• **About this task**:
Word for word, restate every line from the one with "math.cos(a), .047 * math.sin(a)))" through the end of the records below, both included, and add nothing.

[Dataset entries]
:::

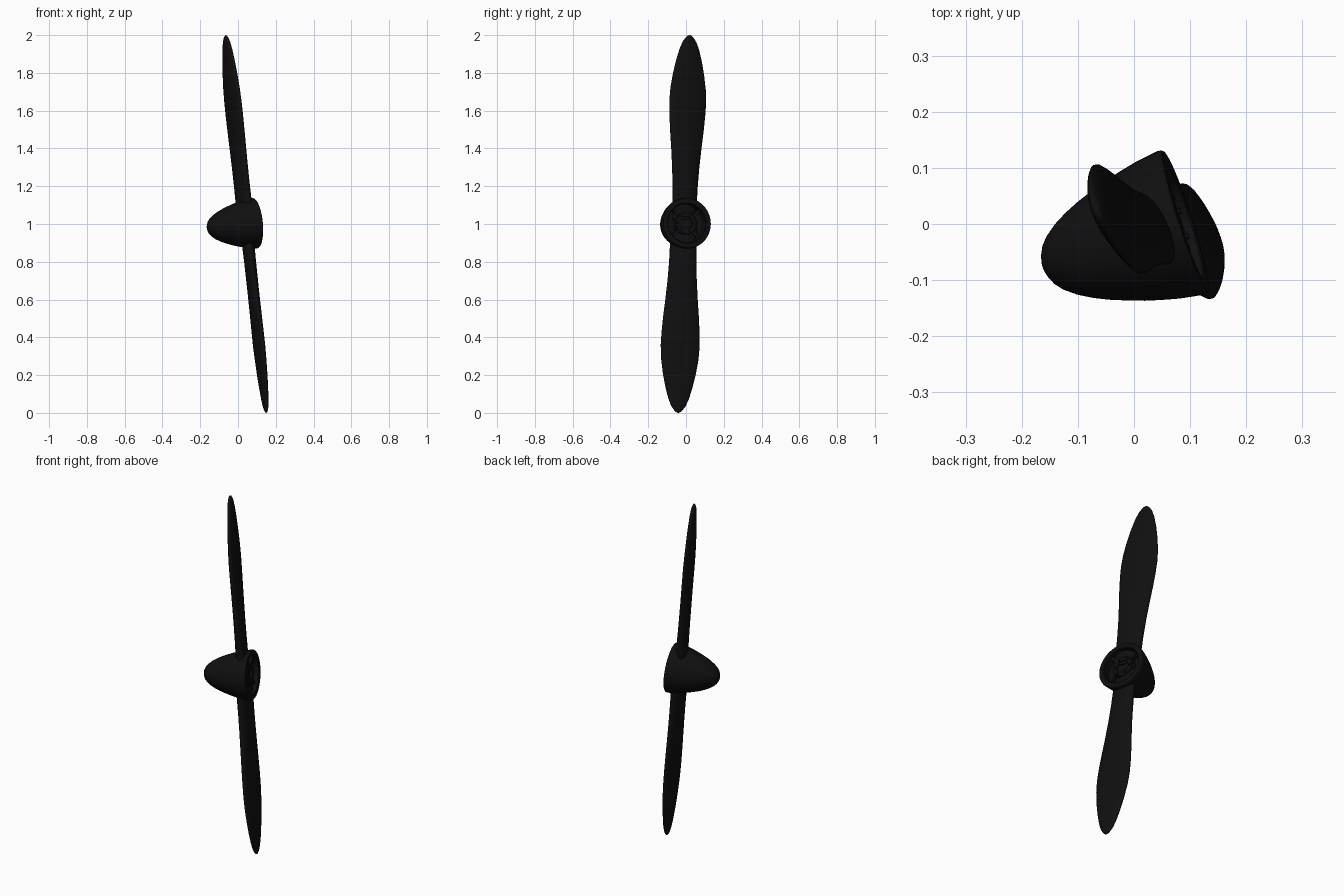
import bpy, bmesh, math
from mathutils import Matrix, Vector

if "Cube" in bpy.data.objects:
    bpy.data.objects.remove(bpy.data.objects["Cube"])

# Tilted frame: X = spinner axis (towards nose), Z = along the blades
U = Vector((-0.1069, 0.0308, 0.994)).normalized()
D = Vector((-0.95, -0.297, 0.0))
D = (D - D.dot(U) * U).normalized()
W = U.cross(D)
FRAME = Matrix.Translation((0.0425, -0.011, 1.0)) @ Matrix((D, W, U)).transposed().to_4x4()

black = bpy.data.materials.new("black")
black.diffuse_color = (0.005, 0.005, 0.005, 1)
black.use_nodes = True
black.node_tree.nodes["Principled BSDF"].inputs["Base Color"].default_value = black.diffuse_color


def finish(name, bm, local=Matrix(), angle=35):
    bmesh.ops.recalc_face_normals(bm, faces=bm.faces)
    me = bpy.data.meshes.new(name)
    bm.to_mesh(me)
    bm.free()
    ob = bpy.data.objects.new(name, me)
    bpy.context.collection.objects.link(ob)
    me.materials.append(black)
    me.transform(FRAME @ local)
    bpy.ops.object.select_all(action='DESELECT')
    ob.select_set(True)
    bpy.context.view_layer.objects.active = ob
    bpy.ops.object.shade_smooth_by_angle(angle=math.radians(angle))
    return ob


def loft(bm, rings, caps=True):
    vs = [[bm.verts.new(p) for p in ring] for ring in rings]
    n = len(vs[0])
    for a, b in zip(vs, vs[1:]):
        for i in range(n):
            bm.faces.new((a[i], a[(i + 1) % n], b[(i + 1) % n], b[i]))
    if caps:
        bm.faces.new(vs[0])
        bm.faces.new(vs[-1])


def lathe(name, profile, n=64, centre=(0, 0)):
    bm = bmesh.new()
    loft(bm, [[(x, centre[0] + r * math.cos(2 * math.pi * i / n),
                centre[1] + r * math.sin(2 * math.pi * i / n)) for i in range(n)]
              for x, r in profile])
    return finish(name, bm)


# Spinner: blunt ogive nose, rounded rim and recessed back (x, radius)
lathe("spinner", [
    (.2165, .001), (.2155, .010), (.212, .022), (.205, .036), (.193, .050),
    (.172, .066), (.147, .080), (.120, .092), (.090, .103), (.060, .113),
    (.030, .121), (.000, .128), (-.025, .132), (-.042, .1345), (-.048, .134),
    (-.052, .131), (-.053, .127), (-.053, .108), (-.050, .104), (-.010, .100), (-.010, .001)])

# Hub parts inside the recess
lathe("hub_ring", [(-.005, .062), (-.036, .060), (-.040, .056), (-.040, .036),
                   (-.025, .034), (-.025, .001)], 40)
for k in range(4):
    bm = bmesh.new()
    bmesh.ops.create_cube(bm, size=1)
    bmesh.ops.scale(bm, vec=(.03, .016, .05), verts=bm.verts)
    bmesh.ops.translate(bm, vec=(-.02, 0, .08), verts=bm.verts)
    finish("hub_spoke", bm, Matrix.Rotation(math.radians(45 + 90 * k), 4, 'X'))
for k in range(6):
    a = math.radians(60 * k)
    lathe("hub_bolt", [(-.03, .006), (-.046, .006)], 6, (.047 * math.cos(a), .047 * math.sin(a)))

# Blade stations: radius, chord, thickness, pitch in degrees
STATIONS = [
    (.02, .140, .066, 10), (.10, .142, .064, 10), (.20, .146, .060, 9), (.30, .157, .057, 8),
    (.40, .174, .054, 7), (.50, .194, .051, 6), (.58, .206, .049, 5.5), (.65, .211, .047, 5),
    (.72, .203, .044, 5), (.80, .178, .041, 5), (.87, .147, .037, 5), (.93, .112, .032, 5),
    (.97, .078, .026, 5), (.99, .049, .019, 5), (1.002, .024, .011, 5), (1.006, .004, .003, 5)]


def blade(name, turn):
    bm = bmesh.new()
    rings = []
    for r, chord, thick, pitch in STATIONS:
        s, c = math.sin(math.radians(pitch)), math.cos(math.radians(pitch))
        ring = []
        for i in range(32):
            t = 2 * math.pi * i / 32
            a, b = chord / 2 * math.cos(t), thick / 2 * math.sin(t)
            ring.append((-s * a + c * b, c * a + s * b, r))
        rings.append(ring)
    loft(bm, rings)
    finish(name, bm, Matrix.Rotation(turn, 4, 'X'), 50)


blade("upper_blade", 0)
blade("lower_blade", math.pi)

:::

• **Expected answer**:
    lathe("hub_bolt", [(-.03, .006), (-.046, .006)], 6, (.047 * math.cos(a), .047 * math.sin(a)))

# Blade stations: radius, chord, thickness, pitch in degrees
STATIONS = [
    (.02, .140, .066, 10), (.10, .142, .064, 10), (.20, .146, .060, 9), (.30, .157, .057, 8),
    (.40, .174, .054, 7), (.50, .194, .051, 6), (.58, .206, .049, 5.5), (.65, .211, .047, 5),
    (.72, .203, .044, 5), (.80, .178, .041, 5), (.87, .147, .037, 5), (.93, .112, .032, 5),
    (.97, .078, .026, 5), (.99, .049, .019, 5), (1.002, .024, .011, 5), (1.006, .004, .003, 5)]


def blade(name, turn):
    bm = bmesh.new()
    rings = []
    for r, chord, thick, pitch in STATIONS:
        s, c = math.sin(math.radians(pitch)), math.cos(math.radians(pitch))
        ring = []
        for i in range(32):
            t = 2 * math.pi * i / 32
            a, b = chord / 2 * math.cos(t), thick / 2 * math.sin(t)
            ring.append((-s * a + c * b, c * a + s * b, r))
        rings.append(ring)
    loft(bm, rings)
    finish(name, bm, Matrix.Rotation(turn, 4, 'X'), 50)


blade("upper_blade", 0)
blade("lower_blade", math.pi)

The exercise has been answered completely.